#### [Exercise data]
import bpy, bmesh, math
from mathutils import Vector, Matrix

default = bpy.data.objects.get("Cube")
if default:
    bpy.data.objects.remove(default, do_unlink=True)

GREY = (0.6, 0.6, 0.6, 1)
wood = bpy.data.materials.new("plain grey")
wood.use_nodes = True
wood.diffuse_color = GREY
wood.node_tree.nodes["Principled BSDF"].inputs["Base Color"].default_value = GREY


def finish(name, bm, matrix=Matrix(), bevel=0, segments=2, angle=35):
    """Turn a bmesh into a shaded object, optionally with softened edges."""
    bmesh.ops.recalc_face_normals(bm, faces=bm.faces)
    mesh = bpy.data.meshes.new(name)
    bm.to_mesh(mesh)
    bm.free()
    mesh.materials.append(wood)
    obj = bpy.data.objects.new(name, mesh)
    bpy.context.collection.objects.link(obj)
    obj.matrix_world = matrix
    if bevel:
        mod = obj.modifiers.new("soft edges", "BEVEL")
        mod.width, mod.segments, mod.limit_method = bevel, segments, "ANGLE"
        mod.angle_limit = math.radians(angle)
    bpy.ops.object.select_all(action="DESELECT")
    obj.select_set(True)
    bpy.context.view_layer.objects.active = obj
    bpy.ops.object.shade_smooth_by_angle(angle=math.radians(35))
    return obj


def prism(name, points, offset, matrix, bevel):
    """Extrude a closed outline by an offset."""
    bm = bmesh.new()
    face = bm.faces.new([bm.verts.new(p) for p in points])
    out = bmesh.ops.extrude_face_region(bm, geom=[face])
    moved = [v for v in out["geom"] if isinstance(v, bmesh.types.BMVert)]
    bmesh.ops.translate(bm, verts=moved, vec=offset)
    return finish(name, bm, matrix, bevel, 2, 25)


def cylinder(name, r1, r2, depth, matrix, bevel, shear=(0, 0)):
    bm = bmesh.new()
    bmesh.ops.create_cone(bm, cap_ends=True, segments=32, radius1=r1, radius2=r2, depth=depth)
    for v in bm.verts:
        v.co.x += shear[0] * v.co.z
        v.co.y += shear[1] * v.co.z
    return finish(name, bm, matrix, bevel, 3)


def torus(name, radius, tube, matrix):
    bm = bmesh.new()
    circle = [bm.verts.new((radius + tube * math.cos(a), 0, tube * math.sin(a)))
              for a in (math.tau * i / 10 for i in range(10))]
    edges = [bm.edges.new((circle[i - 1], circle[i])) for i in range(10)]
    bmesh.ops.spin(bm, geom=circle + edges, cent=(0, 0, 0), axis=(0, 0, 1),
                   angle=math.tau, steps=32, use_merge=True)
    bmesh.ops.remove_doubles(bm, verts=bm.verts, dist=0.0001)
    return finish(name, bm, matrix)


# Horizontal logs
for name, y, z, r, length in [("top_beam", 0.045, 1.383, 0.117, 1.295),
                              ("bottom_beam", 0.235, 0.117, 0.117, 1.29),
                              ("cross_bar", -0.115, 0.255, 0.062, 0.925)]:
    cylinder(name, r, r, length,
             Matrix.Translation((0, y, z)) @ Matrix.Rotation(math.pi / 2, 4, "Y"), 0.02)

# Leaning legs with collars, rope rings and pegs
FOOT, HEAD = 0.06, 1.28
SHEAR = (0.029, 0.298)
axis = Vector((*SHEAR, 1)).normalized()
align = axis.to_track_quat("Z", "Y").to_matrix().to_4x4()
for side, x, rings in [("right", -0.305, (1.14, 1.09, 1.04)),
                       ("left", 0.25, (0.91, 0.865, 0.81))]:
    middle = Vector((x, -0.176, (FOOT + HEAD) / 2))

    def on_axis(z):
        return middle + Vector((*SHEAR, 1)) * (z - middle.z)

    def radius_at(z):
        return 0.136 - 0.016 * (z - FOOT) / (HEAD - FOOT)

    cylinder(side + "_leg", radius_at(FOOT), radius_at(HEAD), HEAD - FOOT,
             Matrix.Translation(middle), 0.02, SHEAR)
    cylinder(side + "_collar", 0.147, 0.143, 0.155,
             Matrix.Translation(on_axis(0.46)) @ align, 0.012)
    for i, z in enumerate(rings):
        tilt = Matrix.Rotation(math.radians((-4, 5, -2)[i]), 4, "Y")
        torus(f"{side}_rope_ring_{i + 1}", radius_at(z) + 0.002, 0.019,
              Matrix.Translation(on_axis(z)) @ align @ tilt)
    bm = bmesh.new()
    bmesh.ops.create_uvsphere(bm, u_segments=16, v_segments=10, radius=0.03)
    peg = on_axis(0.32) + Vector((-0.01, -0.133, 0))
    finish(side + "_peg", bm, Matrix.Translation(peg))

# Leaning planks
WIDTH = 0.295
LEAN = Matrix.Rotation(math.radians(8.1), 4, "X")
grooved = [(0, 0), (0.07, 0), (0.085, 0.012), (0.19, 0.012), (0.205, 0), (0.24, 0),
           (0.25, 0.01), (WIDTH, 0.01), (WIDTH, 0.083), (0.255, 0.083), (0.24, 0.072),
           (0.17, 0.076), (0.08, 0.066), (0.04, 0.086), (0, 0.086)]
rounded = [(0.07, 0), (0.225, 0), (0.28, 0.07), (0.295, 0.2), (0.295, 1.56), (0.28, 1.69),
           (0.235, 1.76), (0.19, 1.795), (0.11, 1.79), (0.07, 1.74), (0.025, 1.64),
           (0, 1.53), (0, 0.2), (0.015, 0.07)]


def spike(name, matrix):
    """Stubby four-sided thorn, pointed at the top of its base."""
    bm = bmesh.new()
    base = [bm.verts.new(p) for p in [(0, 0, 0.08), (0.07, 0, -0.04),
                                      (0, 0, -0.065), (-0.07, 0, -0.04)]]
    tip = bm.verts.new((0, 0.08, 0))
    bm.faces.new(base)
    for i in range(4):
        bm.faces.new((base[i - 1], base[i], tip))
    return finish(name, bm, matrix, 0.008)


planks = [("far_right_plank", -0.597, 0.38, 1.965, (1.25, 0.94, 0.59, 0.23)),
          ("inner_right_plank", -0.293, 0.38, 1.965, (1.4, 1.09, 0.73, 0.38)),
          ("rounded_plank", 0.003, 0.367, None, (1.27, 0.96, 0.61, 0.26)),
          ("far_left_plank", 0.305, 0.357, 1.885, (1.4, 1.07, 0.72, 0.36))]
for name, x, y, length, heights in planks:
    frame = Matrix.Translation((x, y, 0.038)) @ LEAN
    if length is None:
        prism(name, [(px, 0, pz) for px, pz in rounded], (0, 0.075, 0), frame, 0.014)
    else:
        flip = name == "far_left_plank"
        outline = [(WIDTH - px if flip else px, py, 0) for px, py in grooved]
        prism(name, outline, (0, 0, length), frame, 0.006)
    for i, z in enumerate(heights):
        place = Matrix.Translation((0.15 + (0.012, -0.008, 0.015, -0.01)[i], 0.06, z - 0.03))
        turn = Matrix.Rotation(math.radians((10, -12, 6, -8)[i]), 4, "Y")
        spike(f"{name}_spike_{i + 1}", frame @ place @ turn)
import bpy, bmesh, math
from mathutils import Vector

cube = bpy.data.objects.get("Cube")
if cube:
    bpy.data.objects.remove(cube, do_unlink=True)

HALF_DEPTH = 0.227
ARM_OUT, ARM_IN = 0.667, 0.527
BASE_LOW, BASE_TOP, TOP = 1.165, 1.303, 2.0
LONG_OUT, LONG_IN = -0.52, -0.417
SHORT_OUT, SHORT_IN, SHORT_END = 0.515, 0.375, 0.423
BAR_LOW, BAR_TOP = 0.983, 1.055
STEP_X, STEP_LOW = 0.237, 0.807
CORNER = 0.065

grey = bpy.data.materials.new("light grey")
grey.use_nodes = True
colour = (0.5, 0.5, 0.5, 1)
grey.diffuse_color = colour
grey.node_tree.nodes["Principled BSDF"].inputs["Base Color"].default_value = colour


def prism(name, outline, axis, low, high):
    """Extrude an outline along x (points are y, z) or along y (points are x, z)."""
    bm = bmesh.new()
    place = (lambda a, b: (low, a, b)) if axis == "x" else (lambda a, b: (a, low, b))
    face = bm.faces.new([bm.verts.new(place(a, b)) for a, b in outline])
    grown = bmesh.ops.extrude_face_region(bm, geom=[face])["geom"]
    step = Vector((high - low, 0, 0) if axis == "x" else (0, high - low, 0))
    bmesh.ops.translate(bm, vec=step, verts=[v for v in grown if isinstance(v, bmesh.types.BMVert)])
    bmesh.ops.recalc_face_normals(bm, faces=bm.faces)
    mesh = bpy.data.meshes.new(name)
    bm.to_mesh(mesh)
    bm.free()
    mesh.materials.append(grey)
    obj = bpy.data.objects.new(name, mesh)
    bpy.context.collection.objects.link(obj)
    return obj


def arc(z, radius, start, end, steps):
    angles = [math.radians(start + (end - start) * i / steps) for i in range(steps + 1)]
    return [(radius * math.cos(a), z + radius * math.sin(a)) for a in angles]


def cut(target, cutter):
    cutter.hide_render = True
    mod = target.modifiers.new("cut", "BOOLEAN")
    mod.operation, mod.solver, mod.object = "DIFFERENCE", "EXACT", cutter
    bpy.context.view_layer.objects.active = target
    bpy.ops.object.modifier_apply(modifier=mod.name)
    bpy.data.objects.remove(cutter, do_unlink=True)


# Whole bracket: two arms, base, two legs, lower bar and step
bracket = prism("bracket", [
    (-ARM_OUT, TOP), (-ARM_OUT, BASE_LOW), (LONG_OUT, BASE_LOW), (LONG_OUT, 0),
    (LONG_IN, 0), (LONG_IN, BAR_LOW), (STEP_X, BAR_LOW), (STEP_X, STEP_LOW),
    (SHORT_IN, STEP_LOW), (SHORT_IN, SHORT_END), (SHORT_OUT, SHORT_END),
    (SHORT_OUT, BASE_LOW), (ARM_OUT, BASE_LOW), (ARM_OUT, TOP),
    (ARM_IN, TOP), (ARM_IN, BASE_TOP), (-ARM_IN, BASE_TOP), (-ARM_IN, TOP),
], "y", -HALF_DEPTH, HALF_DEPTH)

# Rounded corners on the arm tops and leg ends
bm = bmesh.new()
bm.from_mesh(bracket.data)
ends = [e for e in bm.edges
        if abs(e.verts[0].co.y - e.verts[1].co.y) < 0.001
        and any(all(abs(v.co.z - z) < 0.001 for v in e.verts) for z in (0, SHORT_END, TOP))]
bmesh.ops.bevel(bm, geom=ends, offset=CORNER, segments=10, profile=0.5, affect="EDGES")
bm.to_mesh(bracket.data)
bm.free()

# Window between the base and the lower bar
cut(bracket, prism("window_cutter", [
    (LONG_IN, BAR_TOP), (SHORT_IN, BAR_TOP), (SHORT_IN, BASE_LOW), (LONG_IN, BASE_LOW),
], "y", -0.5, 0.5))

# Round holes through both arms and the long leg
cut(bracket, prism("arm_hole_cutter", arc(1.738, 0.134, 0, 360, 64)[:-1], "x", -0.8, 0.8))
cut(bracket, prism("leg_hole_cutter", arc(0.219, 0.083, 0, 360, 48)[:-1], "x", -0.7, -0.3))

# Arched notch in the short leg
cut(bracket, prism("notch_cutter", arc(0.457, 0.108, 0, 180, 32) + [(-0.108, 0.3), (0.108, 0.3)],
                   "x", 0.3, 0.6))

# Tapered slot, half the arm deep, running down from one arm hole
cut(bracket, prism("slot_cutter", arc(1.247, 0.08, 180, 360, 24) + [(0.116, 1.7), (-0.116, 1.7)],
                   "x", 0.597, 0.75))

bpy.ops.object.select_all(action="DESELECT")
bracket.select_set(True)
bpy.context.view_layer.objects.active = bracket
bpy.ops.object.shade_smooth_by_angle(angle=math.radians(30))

#### [Your objective]
In the listing above, start at the line with "prism(name, [(px, 0, pz)", go on through the line with "place @ turn)", and copy each of those lines exactly; leave out all the rest.

#### [Written solution]
        prism(name, [(px, 0, pz) for px, pz in rounded], (0, 0.075, 0), frame, 0.014)
    else:
        flip = name == "far_left_plank"
        outline = [(WIDTH - px if flip else px, py, 0) for px, py in grooved]
        prism(name, outline, (0, 0, length), frame, 0.006)
    for i, z in enumerate(heights):
        place = Matrix.Translation((0.15 + (0.012, -0.008, 0.015, -0.01)[i], 0.06, z - 0.03))
        turn = Matrix.Rotation(math.radians((10, -12, 6, -8)[i]), 4, "Y")
        spike(f"{name}_spike_{i + 1}", frame @ place @ turn)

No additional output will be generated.